Please use this identifier to cite or link to this item:
|Title:||Molecular screening of metal-organic frameworks for CO2 storage|
|Citation:||Babarao, R., Jiang, J. (2008-06-17). Molecular screening of metal-organic frameworks for CO2 storage. Langmuir 24 (12) : 6270-6278. ScholarBank@NUS Repository. https://doi.org/10.1021/la800369s|

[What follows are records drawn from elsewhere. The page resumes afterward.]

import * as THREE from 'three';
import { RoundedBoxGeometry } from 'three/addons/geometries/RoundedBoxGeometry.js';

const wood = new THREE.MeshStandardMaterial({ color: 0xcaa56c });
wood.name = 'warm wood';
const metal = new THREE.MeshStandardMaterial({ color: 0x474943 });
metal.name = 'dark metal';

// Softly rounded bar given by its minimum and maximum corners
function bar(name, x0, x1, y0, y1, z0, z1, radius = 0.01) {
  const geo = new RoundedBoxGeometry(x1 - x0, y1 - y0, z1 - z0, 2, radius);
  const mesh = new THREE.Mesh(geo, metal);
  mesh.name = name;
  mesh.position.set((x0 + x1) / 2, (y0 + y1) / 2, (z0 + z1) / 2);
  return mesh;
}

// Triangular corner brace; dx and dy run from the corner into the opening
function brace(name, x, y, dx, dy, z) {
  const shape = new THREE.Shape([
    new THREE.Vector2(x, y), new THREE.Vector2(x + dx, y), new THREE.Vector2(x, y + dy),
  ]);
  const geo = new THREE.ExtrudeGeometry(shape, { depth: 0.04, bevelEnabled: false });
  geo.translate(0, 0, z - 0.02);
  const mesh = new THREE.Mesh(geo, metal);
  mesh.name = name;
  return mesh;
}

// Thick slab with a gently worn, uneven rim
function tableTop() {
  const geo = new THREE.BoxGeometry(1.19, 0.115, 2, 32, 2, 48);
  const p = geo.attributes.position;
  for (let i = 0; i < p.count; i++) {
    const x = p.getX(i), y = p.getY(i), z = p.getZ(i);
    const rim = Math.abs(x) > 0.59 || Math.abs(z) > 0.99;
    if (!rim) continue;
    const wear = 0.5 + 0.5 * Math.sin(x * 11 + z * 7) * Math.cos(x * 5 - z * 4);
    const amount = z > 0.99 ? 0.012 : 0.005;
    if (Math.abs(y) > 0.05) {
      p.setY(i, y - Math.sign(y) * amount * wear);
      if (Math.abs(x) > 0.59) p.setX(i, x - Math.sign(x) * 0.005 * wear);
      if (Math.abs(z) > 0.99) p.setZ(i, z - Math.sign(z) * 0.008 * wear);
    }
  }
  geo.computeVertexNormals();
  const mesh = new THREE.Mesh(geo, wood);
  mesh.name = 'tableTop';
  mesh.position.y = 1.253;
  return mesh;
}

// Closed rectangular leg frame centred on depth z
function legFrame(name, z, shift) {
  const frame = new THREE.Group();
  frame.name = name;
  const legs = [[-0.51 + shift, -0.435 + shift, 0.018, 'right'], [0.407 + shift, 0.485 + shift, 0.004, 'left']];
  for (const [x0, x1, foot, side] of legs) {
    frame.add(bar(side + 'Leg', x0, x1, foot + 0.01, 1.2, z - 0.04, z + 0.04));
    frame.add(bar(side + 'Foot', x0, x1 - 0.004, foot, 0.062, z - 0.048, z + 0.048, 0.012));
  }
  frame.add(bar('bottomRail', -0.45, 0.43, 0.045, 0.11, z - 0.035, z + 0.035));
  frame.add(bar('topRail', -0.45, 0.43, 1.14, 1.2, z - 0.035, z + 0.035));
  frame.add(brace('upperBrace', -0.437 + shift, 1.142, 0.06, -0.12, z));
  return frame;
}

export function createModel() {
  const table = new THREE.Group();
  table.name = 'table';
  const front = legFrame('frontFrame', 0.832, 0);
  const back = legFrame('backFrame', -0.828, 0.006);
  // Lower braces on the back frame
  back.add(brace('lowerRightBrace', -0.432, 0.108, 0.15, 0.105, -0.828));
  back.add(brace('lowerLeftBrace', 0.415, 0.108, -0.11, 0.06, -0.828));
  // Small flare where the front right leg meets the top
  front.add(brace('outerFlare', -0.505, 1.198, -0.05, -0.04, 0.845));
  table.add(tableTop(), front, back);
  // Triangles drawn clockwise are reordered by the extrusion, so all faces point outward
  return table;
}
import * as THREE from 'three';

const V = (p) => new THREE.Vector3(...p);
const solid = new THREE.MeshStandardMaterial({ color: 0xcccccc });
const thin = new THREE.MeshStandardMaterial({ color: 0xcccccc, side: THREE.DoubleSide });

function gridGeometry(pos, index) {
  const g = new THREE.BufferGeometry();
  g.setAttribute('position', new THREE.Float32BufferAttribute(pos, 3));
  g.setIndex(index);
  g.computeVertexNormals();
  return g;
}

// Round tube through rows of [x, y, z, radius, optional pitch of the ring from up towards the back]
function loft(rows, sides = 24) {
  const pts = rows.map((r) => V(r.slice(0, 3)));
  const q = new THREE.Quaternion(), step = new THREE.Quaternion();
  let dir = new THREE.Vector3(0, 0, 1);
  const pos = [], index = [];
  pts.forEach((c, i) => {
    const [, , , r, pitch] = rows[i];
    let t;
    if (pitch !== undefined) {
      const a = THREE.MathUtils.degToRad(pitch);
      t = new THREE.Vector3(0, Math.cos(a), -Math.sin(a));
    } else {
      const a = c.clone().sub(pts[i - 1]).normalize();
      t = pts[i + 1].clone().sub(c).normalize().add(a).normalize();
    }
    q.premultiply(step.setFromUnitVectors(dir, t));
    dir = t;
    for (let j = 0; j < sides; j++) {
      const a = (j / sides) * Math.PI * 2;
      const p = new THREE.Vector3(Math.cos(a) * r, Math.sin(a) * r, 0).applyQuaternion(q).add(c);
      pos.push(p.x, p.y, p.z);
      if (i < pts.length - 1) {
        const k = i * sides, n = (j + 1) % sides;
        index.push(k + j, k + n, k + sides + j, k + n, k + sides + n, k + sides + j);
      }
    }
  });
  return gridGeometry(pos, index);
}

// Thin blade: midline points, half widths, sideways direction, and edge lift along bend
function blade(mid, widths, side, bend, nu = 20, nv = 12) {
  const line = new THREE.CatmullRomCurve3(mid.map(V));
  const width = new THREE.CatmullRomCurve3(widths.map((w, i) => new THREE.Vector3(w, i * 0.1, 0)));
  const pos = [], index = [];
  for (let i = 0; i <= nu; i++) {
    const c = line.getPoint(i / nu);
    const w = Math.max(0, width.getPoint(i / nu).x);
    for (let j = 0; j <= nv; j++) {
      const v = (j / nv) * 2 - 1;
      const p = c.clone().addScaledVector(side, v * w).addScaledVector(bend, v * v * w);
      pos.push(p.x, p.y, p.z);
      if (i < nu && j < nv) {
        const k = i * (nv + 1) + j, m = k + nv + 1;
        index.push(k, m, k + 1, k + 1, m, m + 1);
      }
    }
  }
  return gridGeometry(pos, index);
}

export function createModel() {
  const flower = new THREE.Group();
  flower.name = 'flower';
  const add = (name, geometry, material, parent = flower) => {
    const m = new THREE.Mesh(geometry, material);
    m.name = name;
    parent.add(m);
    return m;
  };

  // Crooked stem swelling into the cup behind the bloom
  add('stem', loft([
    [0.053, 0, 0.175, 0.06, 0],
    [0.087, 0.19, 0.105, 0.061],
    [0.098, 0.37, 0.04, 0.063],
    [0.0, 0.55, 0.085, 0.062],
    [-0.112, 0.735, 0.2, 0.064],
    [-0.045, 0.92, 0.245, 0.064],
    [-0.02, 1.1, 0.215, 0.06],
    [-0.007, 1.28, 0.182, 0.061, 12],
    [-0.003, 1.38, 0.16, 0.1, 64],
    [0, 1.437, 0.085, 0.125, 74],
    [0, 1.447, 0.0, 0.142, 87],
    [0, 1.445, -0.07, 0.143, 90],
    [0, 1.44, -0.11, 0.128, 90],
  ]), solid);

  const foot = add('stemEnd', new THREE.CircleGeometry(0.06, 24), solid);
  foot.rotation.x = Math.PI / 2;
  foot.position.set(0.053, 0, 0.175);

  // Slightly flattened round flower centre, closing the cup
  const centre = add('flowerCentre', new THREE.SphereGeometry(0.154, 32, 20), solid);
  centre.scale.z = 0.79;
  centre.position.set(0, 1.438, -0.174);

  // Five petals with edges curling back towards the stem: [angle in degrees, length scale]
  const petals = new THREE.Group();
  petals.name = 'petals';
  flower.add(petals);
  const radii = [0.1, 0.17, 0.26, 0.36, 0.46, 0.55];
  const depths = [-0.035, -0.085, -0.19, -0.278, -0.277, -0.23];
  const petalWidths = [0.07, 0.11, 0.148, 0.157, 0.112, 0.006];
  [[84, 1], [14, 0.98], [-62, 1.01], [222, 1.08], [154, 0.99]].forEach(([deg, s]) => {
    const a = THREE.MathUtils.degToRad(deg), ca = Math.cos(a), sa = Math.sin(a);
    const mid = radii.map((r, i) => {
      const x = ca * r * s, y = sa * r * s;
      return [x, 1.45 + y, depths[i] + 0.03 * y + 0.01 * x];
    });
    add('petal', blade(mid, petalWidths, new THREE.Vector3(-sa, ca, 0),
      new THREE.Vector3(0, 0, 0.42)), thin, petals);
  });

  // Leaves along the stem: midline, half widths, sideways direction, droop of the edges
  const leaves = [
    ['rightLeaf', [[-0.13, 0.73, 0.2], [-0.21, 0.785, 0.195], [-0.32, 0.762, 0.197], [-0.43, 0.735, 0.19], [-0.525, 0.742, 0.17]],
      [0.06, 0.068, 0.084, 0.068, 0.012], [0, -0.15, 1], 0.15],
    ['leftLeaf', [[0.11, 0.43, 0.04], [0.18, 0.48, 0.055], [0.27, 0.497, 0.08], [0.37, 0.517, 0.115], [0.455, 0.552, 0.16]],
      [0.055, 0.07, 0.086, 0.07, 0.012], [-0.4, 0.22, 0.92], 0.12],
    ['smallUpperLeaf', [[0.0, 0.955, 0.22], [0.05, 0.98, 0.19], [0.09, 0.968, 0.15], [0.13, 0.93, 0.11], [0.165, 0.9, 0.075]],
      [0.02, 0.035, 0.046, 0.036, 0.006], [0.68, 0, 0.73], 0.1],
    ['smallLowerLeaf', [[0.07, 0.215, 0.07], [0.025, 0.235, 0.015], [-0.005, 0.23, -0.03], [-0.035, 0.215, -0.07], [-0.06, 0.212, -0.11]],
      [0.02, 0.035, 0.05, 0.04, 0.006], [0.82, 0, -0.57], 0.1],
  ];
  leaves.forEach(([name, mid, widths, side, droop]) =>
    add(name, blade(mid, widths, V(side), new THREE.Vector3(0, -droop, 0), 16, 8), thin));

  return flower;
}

|Abstract:||We report a molecular simulation study for CO2 storage in metal-organic frameworks (MOFs). As compared to the aluminum-free and cation-exchanged ZSM-5 zeolites and carbon nanotube bundle, IRMOFl exhibits remarkably higher capacity. Incorporation of Na+ cations into zeolite increases the capacity only at low pressures. By variation of the metal oxide, organic linker, functional group, and framework topology, a series of isoreticular MOFs (IRMOF1, Mg-IRMOF1, Be-IRMOFl, IRMOF 1-(NH2)4, IRMOF10, IRMOF13, and IRMOF14) are systematically examined, as well as UMCM-1, a fluorous MOF (F-MOF1), and a covalent-organic framework (COF102). The affinity with CO2 is enhanced by addition of a functional group, and the constricted pore is formed by interpenetration of the framework; both lead to a larger isosteric heat and Henry's constant and subsequently a stronger adsorption at low pressures. The organic linker plays a critical role in tuning the free volume and accessible surface area and largely determines CO 2 adsorption at high pressures. As a combination of high capacity and low framework density, IRMOF10, IRMOF14, and UMCM-1 are identified from this study to be the best for CO2 storage, even surpass the experimentally reported highest capacity in MOF-177. COF102 is a promising candidate with high capacity at considerably low pressures. Both gravimetric and volumetric capacities at 30 bar correlate well with the framework density, free volume, porosity, and accessible surface area. These structure-function correlations are useful for a priori prediction of CO2 capacity and for the rational screening of MOFs toward high-efficacy CO2 storage. © 2008 American Chemical Society.|
|Appears in Collections:||Staff Publications|
Show full item record
Files in This Item:
There are no files associated with this item.
checked on Feb 15, 2019
WEB OF SCIENCETM
checked on Feb 6, 2019
checked on Feb 1, 2019
Items in DSpace are protected by copyright, with all rights reserved, unless otherwise indicated.